On Dec. 20, 1968, David Arthur Faraday and Betty Lou Jensen, two high school students, were out on a date. They were sitting in Faraday’s station wagon along Lake Herman Road — a popular makeout spot for kids their age on the eastern outskirts of Vallejo, California.
That night, they became the Zodiac Killer’s first known victims.
More than 50 years later, the notorious serial murderer remains the subject of countless movies, books and now, podcasts.
The latest installment of the podcast “Monster: The Zodiac Killer,” narrated by veteran podcasters Matt Frederick (“Stuff They Don’t Want You To Know,” “Unobscured”) and Payne Lindsey (“Up and Vanished,” “Atlanta Monster”), dropped March 26 as the finale to a 15-episode season. Created by iHeartRadio, the true crime podcast offers an in-depth look at the unsolved case of the Zodiac Killer — the pseudonym of the unidentified serial killer who terrorized Northern California in the late-1960s and early-1970s.
Co-produced by HowStuffWorks and Tenderfoot TV, “Monster: The Zodiac Killer” documents every need-to-know detail of the grizzly cases. From surface-level material, such as the victims, suspects and cryptic clues — to all the after-effects, including the copycats, elaborate theories and hundreds of people who claim to have solved the case — the podcast slashes deep into the nitty-gritty in an attempt to solve the unsolvable.
New season, new monster. The podcast is also an independent sequel to the majorly popular season one. Dubbed “Atlanta Monster,” the series investigated the Atlanta Child Murders — a series of at least 28 killings of black children between 1979 and 1981. The killings have been attributed to Wayne Williams since his conviction in 1982, and “Atlanta Monster” explores whether Williams is the true culprit.
The two seasons combined have racked up more than 60 million downloads. While “Atlanta Monster” was an investigative journalism podcast, “Monster: The Zodiac Killer” takes a documentary-style approach to the decades-old case.
Every episode is crammed with a cornucopia’s worth of information and circumstantial evidence. Details that appear crucial at one moment can be suddenly non-incriminating in the next.

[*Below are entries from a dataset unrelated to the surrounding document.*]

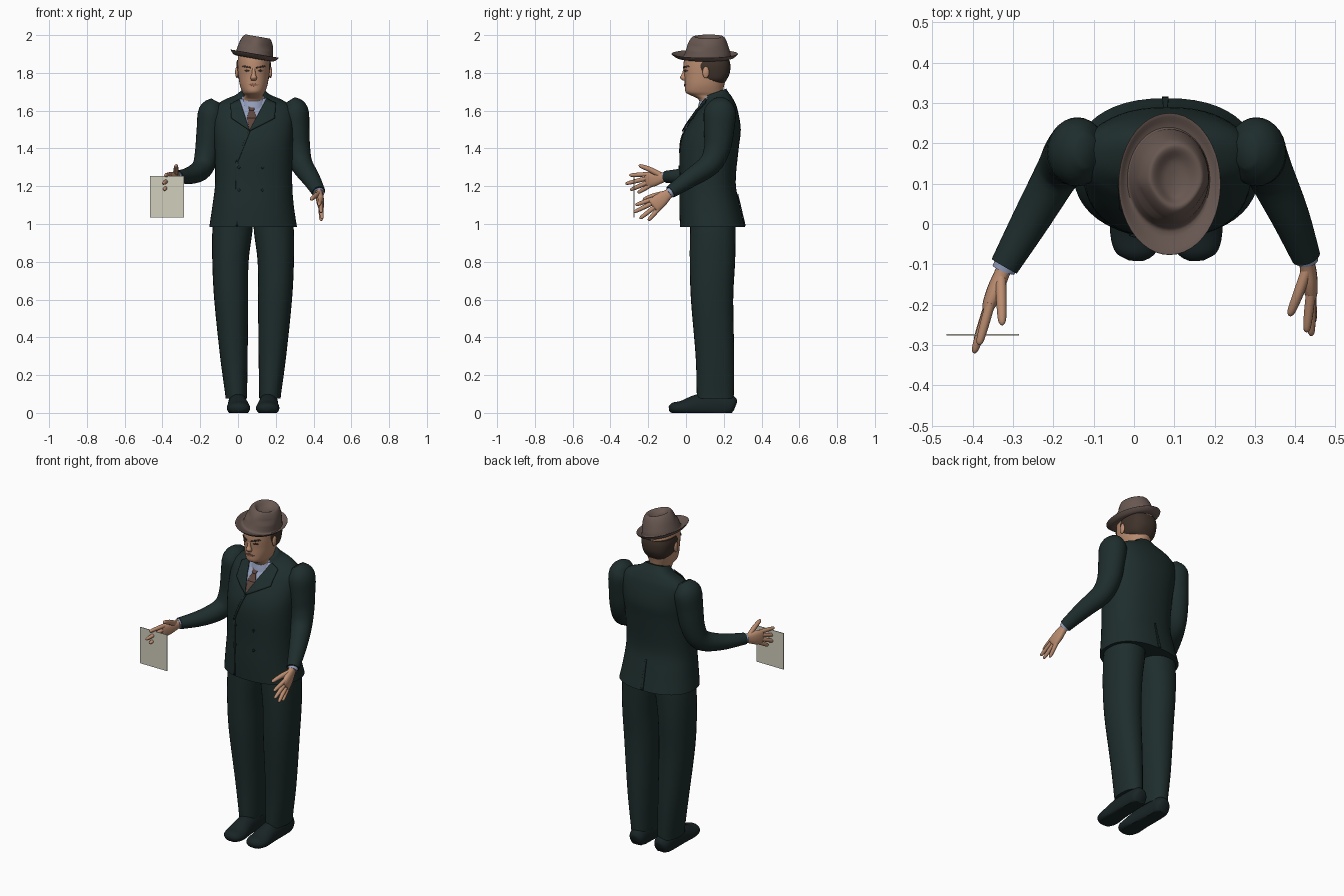
import bpy, bmesh, math
from mathutils import Vector
from mathutils.bvhtree import BVHTree

if "Cube" in bpy.data.objects:
    bpy.data.objects.remove(bpy.data.objects["Cube"])

MID = 0.08  # x of the figure's own centre line


def material(name, *rgb):
    col = [(c / 255) ** 2.2 for c in rgb] + [1.0]
    mat = bpy.data.materials.new(name)
    mat.use_nodes = True
    mat.diffuse_color = col
    mat.node_tree.nodes["Principled BSDF"].inputs["Base Color"].default_value = col
    return mat


suit = material("dark green suit", 35, 49, 48)
leather = material("black leather", 31, 41, 42)
skin = material("skin", 186, 140, 112)
felt = material("brown felt", 104, 88, 82)
hair_brown = material("dark brown hair", 66, 54, 47)
cotton = material("pale blue cotton", 146, 157, 186)
silk = material("brown silk", 92, 70, 64)
lip = material("lip", 148, 98, 84)
card = material("cream paper", 208, 205, 187)


def finish(name, bm, mat):
    bmesh.ops.recalc_face_normals(bm, faces=bm.faces[:])
    mesh = bpy.data.meshes.new(name)
    bm.to_mesh(mesh)
    bm.free()
    mesh.materials.append(mat)
    obj = bpy.data.objects.new(name, mesh)
    bpy.context.collection.objects.link(obj)
    bpy.ops.object.select_all(action="DESELECT")
    obj.select_set(True)
    bpy.context.view_layer.objects.active = obj
    bpy.ops.object.shade_smooth_by_angle(angle=math.radians(50))
    return obj


def resample(rings, steps):
    """Catmull-Rom curve through rings of (x, y, z, half width, half depth)."""
    out = []
    for i in range(len(rings) - 1):
        p0, p3 = rings[max(i - 1, 0)], rings[min(i + 2, len(rings) - 1)]
        p1, p2 = rings[i], rings[i + 1]
        for s in range(steps):
            t = s / steps
            out.append([b + t / 2 * (c - a + t * (2 * a - 5 * b + 4 * c - d + t * (3 * (b - c) + d - a)))
                        for a, b, c, d in zip(p0, p1, p2, p3)])
    return out + [list(rings[-1])]


def tube(name, rings, mat, level=True, power=2.0, sides=28, steps=4, shape=None):
    """Skin over rings; level rings lie flat, others follow the path."""
    path = resample(rings, steps)
    bm = bmesh.new()
    loops = []
    for i, (x, y, z, a, b) in enumerate(path):
        ahead = Vector(path[min(i + 1, len(path) - 1)][:3])
        along = (ahead - Vector(path[max(i - 1, 0)][:3])).normalized()
        if level:
            along = Vector((0, 0, 1))
        across = Vector((1, 0, 0))
        across = (across - along * across.dot(along)).normalized()
        other = along.cross(across)
        loop = []
        for k in range(sides):
            ang = math.tau * k / sides
            c, s = math.cos(ang), math.sin(ang)
            u = math.copysign(abs(c) ** (2 / power), c) * a
            v = math.copysign(abs(s) ** (2 / power), s) * b
            p = Vector((x, y, z)) + across * u + other * v
            loop.append(bm.verts.new(shape(p) if shape else p))
        loops.append(loop)
    for lo, hi in zip(loops, loops[1:]):
        for k in range(sides):
            n = (k + 1) % sides
            bm.faces.new((lo[k], lo[n], hi[n], hi[k]))
    bm.faces.new(loops[0])
    bm.faces.new(loops[-1])
    return finish(name, bm, mat)


def patch(name, target, corners, lift, mat, facing=-1, cells=10):
    """Thin plate over four (x, z) corners, laid onto the target's surface."""
    tree = BVHTree.FromPolygons([v.co for v in target.data.vertices],
                                [p.vertices[:] for p in target.data.polygons])
    a, b, c, d = (Vector(p) for p in corners)
    bm = bmesh.new()
    grid = []
    for i in range(cells + 1):
        row = []
        for j in range(cells + 1):
            q = a.lerp(b, j / cells).lerp(d.lerp(c, j / cells), i / cells)
            hit = tree.ray_cast(Vector((q.x, facing, q.y)), Vector((0, -facing, 0)))[0]
            row.append(bm.verts.new((q.x, (hit.y if hit else 0.12) + facing * lift, q.y)))
        grid.append(row)
    for i in range(cells):
        for j in range(cells):
            bm.faces.new((grid[i][j], grid[i][j + 1], grid[i + 1][j + 1], grid[i + 1][j]))
    bmesh.ops.remove_doubles(bm, verts=bm.verts[:], dist=1e-5)
    obj = finish(name, bm, mat)
    rim = obj.modifiers.new("thickness", "SOLIDIFY")
    rim.thickness, rim.offset = 0.005, 0
    return obj


def flip(rings, side):
    return [(MID + side * (r[0] - MID), *r[1:]) for r in rings]


def ball(name, centre, size, mat):
    bm = bmesh.new()
    bmesh.ops.create_uvsphere(bm, u_segments=16, v_segments=10, radius=1)
    for v in bm.verts:
        v.co = Vector(c + s * w for c, s, w in zip(centre, size, v.co))
    return finish(name, bm, mat)


def slope(p):
    """Drop the neckline toward the front."""
    p.z += (p.y - 0.18) * 0.35 * min(max((p.z - 1.6) / 0.08, 0), 1)
    return p


# Jacket body
jacket = tube("jacket", [
    (.08, .14, .985, .232, .172), (.08, .125, 1.1, .215, .16), (.083, .115, 1.22, .204, .148),
    (.083, .123, 1.4, .207, .156), (.082, .143, 1.5, .212, .147), (.08, .168, 1.6, .212, .106),
    (.08, .168, 1.647, .172, .082), (.08, .16, 1.68, .1, .066), (.08, .155, 1.705, .07, .058)],
    suit, power=2.3, sides=48, shape=slope)

# Shirt, tie, lapels and front edge
patch("shirt_front", jacket, [(.005, 1.66), (.155, 1.665), (.064, 1.5), (.06, 1.5)], .004, cotton)
tube("shirt_collar", [(MID, .135, 1.62, .075, .075), (MID, .137, 1.67, .068, .07),
                      (MID, .14, 1.7, .064, .066)], cotton, shape=slope)
patch("tie_knot", jacket, [(.052, 1.635), (.095, 1.635), (.084, 1.6), (.06, 1.6)], .013, silk)
patch("tie_blade", jacket, [(.06, 1.6), (.084, 1.6), (.1, 1.56), (.047, 1.56)], .01, silk)
patch("tie_end", jacket, [(.047, 1.56), (.1, 1.56), (.066, 1.5), (.06, 1.5)], .01, silk)
patch("right_lapel", jacket, [(.008, 1.66), (-.04, 1.635), (-.035, 1.56), (.062, 1.495)], .011, suit)
patch("left_lapel", jacket, [(.152, 1.665), (.2, 1.64), (.195, 1.56), (.058, 1.49)], .012, suit)
patch("front_edge", jacket, [(.056, 1.5), (.068, 1.5), (.0, 1.33), (-.012, 1.33)], .004, suit)
patch("front_fold", jacket, [(-.012, 1.33), (.0, 1.33), (.0, .99), (-.01, .99)], .002, suit)
patch("back_vent", jacket, [(.074, 1.16), (.082, 1.16), (.086, .99), (.07, .99)], .003, suit, facing=1)
for row, z in (("upper", 1.3), ("lower", 1.18)):
    for label, x in (("right", .005), ("left", .13)):
        patch(f"{row}_{label}_button_plate", jacket,
              [(x - .009, z), (x, z + .009), (x + .009, z), (x, z - .009)], .005, leather, cells=4)

# Trousers and shoes
for label, side in (("right", 1), ("left", -1)):
    tube(f"{label}_trouser_leg", flip([
        (-.025, .142, 1.03, .1, .12), (-.03, .142, .96, .106, .121), (-.04, .14, .8, .096, .12),
        (-.036, .138, .6, .09, .112), (-.022, .153, .3, .073, .102), (-.01, .155, .1, .058, .098),
        (-.01, .155, .075, .057, .096)], side), suit, power=2.2)

    def flatten(p):
        p.z = max(p.z, 0)
        return p

    tube(f"{label}_shoe", flip([
        (-.003, .262, .035, .025, .025), (-.003, .24, .04, .046, .055), (-.003, .16, .04, .05, .075),
        (.0, .06, .035, .054, .063), (.003, -.02, .025, .062, .04), (.006, -.07, .024, .05, .03),
        (.006, -.09, .022, .02, .012)], side), leather, level=False, shape=flatten)

# Sleeves
tube("right_sleeve", [
    (-.115, .18, 1.65, .03, .04), (-.137, .18, 1.6, .07, .083), (-.148, .175, 1.5, .071, .08),
    (-.163, .165, 1.38, .065, .07), (-.19, .125, 1.295, .056, .06), (-.25, .02, 1.258, .048, .046),
    (-.322, -.105, 1.25, .036, .032)], suit, level=False)
tube("left_sleeve", [
    (.275, .18, 1.655, .03, .04), (.3, .18, 1.605, .07, .083), (.309, .175, 1.5, .069, .08),
    (.318, .165, 1.4, .064, .07), (.338, .125, 1.315, .058, .06), (.387, .02, 1.24, .048, .048),
    (.427, -.082, 1.17, .036, .034)], suit, level=False)


def hand(label, wrist, knuckle, tips, thumb):
    """Shirt cuff, palm, four fingers and a thumb."""
    w, k = Vector(wrist), Vector(knuckle)
    along = (k - w).normalized()
    up = Vector((1, 0, 0)).cross(along).normalized()
    if up.z < 0:
        up = -up
    tube(f"{label}_cuff", [(*(w - along * .03), .03, .028), (*(w + along * .01), .029, .027)],
         cotton, level=False)
    tube(f"{label}_palm", [
        (*(w - along * .03), .02, .024), (*(w + along * .015), .019, .026),
        (*w.lerp(k, .6), .02, .038), (*k, .015, .04), (*(k + along * .012), .006, .032)],
        skin, level=False, power=2.4)
    for finger, tip, shift in zip(("index", "middle", "ring", "little"), tips, (.03, .011, -.009, -.028)):
        base, t = k + up * shift - along * .015, Vector(tip)
        tube(f"{label}_{finger}_finger", [
            (*base, .012, .012), (*base.lerp(t, .5), .0115, .0115),
            (*base.lerp(t, .9), .009, .009), (*t, .003, .003)], skin, level=False, sides=12)
    t, base = Vector(thumb), w.lerp(k, .25) + up * .012
    bend = base.lerp(t, .5) + up * .004
    tube(f"{label}_thumb", [(*base, .014, .016), (*bend, .013, .014),
                            (*base.lerp(t, .9), .01, .01), (*t, .003, .003)],
         skin, level=False, sides=12)


hand("right", (-.32, -.105, 1.25), (-.362, -.205, 1.232),
     [(-.385, -.3, 1.258), (-.397, -.32, 1.213), (-.392, -.295, 1.18), (-.375, -.255, 1.165)],
     (-.327, -.25, 1.312))
hand("left", (.427, -.082, 1.168), (.44, -.168, 1.1),
     [(.428, -.268, 1.1), (.44, -.277, 1.062), (.445, -.245, 1.028), (.44, -.2, 1.018)],
     (.386, -.228, 1.13))

# Sheet of paper
bm = bmesh.new()
bmesh.ops.create_cube(bm, size=1)
for v in bm.verts:
    v.co = Vector((-.375 + v.co.x * .18, -.275 + v.co.y * .004, 1.145 + v.co.z * .22))
finish("paper_sheet", bm, card)

# Head, face and hair
HX = 0.083
head = tube("head", [
    (MID, .14, 1.62, .058, .062), (MID, .13, 1.66, .056, .064), (HX, .11, 1.68, .05, .082),
    (HX, .096, 1.698, .06, .098), (HX, .098, 1.735, .073, .104), (HX, .104, 1.78, .08, .112),
    (HX, .108, 1.83, .084, .121), (HX, .108, 1.88, .083, .117), (HX, .108, 1.92, .07, .1)],
    skin, power=2.15, sides=36)
tube("hair", [
    (HX, .15, 1.742, .05, .05), (HX, .142, 1.765, .078, .074), (HX, .135, 1.8, .088, .097),
    (HX, .133, 1.84, .092, .102), (HX, .133, 1.868, .088, .097)], hair_brown, power=2.4, sides=36)
tube("nose", [
    (HX, -.004, 1.828, .008, .008), (HX, -.012, 1.795, .01, .01), (HX, -.014, 1.775, .017, .018),
    (HX, -.008, 1.76, .013, .01)], skin, sides=14)
for side in (-1, 1):
    label = "left" if side > 0 else "right"

    def across(points):
        return [(HX + side * x, z) for x, z in points]

    patch(f"{label}_brow", head, across([(.014, 1.831), (.056, 1.84), (.06, 1.832), (.014, 1.823)]),
          .003, hair_brown, cells=6)
    patch(f"{label}_eye", head, across([(.022, 1.811), (.036, 1.817), (.052, 1.811), (.036, 1.806)]),
          .001, hair_brown, cells=6)
    ball(f"{label}_ear", (HX + side * .089, .105, 1.803), (.009, .018, .031), skin)
patch("mouth", head, [(HX - .028, 1.737), (HX, 1.745), (HX + .028, 1.737), (HX, 1.729)], .002, lip)


def pinch(p):
    """Narrow the front of the crown."""
    if p.z > 0.05 and p.y < 0:
        p.x *= 1 + p.y * 3
    return p


# Hat: brim, crown and dented top in one skin
hat = tube("hat", [
    (0, .005, -.012, .07, .1), (0, .002, -.01, .105, .145), (0, 0, .008, .126, .172),
    (0, 0, .014, .126, .172), (0, .01, -.001, .104, .13), (0, .015, .022, .098, .119),
    (0, .015, .07, .088, .104), (0, .017, .1, .072, .087), (0, .017, .105, .058, .07),
    (0, .012, .086, .03, .045), (0, .01, .08, .006, .012)], felt, sides=44, shape=pinch)
hat.location = (.086, .1, 1.888)
hat.rotation_euler.y = 0.17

The Zodiac Killer loved to pat himself on the back by claiming he was too clever for the police to ever catch him. He engaged in a twisted game of sending 18 encrypted letters to major California newspapers including the San Francisco Chronicle.
“This is the Zodiac speaking,” the letters would say.
The ciphers contained dozens of abstract symbols from various mythologies and letters from the English alphabet arranged in careful, straight rows, which contrasted his scrawling, sloppy handwriting full of misspellings.
The first cipher was surprisingly solved by a puzzle-loving couple, Donald and Bettye Harden, who saw the code in the newspaper one Sunday morning and thought they’d take a shot at cracking it. They worked tirelessly through the night until Donald realized he had to go to work. When he returned home, he found that his wife had translated the elaborate language.
“I like killing because it is so much fun,” the deciphered letter said, among other demented sentiments.
Out of the four ciphers the Zodiac sent to the newspapers, only the first has ever been officially solved.
The Zodiac was confirmed to be responsible for five killings in total, although he claimed to have killed as many as 37 people.
Though the Zodiac is likely dead or quite old today, his presence remains everywhere, from the fictional characters inspired by him — such as Scorpio in “Dirty Harry” and Twisty the Clown from “American Horror Story” — to the dozens of books and movies dedicated to unmasking the slayer.
“Monster: The Zodiac Killer” details all of this and more. It dives into the past while keeping the present and future in mind. It explains how the improving accuracy of DNA technology makes it more and more likely the case could one day be solved. This was the instance with the Golden State Killer — whose crimes spanned from 1974 to 1986 — who was arrested in 2018 after being discovered through forensic genealogy.
With its sharp, suspenseful editing and narrative style, “Monster: The Zodiac Killer” takes documentary journalism to a new standard. Frederick’s emotionless, undisturbed voice is a returning comfort after listening to the Zodiac describe his sinister plans. It’s a gentle reminder that podcasts, like movies and TV, let people experience fear without having anything to be afraid of.
Each episode runs at about 30 minutes and every second is spent on exposition, interviews, theories and more. By the end of the season, the listener becomes a newfound aficionado on the Zodiac. Those who listen to the end will enjoy debating theories with fellow listeners.
It might not be the best podcast for those expecting a solid answer on the identity of the Zodiac; Frederick and Lindsey might be talented podcasters, but they’re not detectives. Today, suspects still range from Arthur Leigh Allen to Lawrence Kane to memes such as Sen. Ted Cruz (R-TX.).
Perhaps it’s not an answerable question, but it remains: Who is the Zodiac?
“Monster: The Zodiac Killer” is available to stream on Spotify and Apple Podcasts.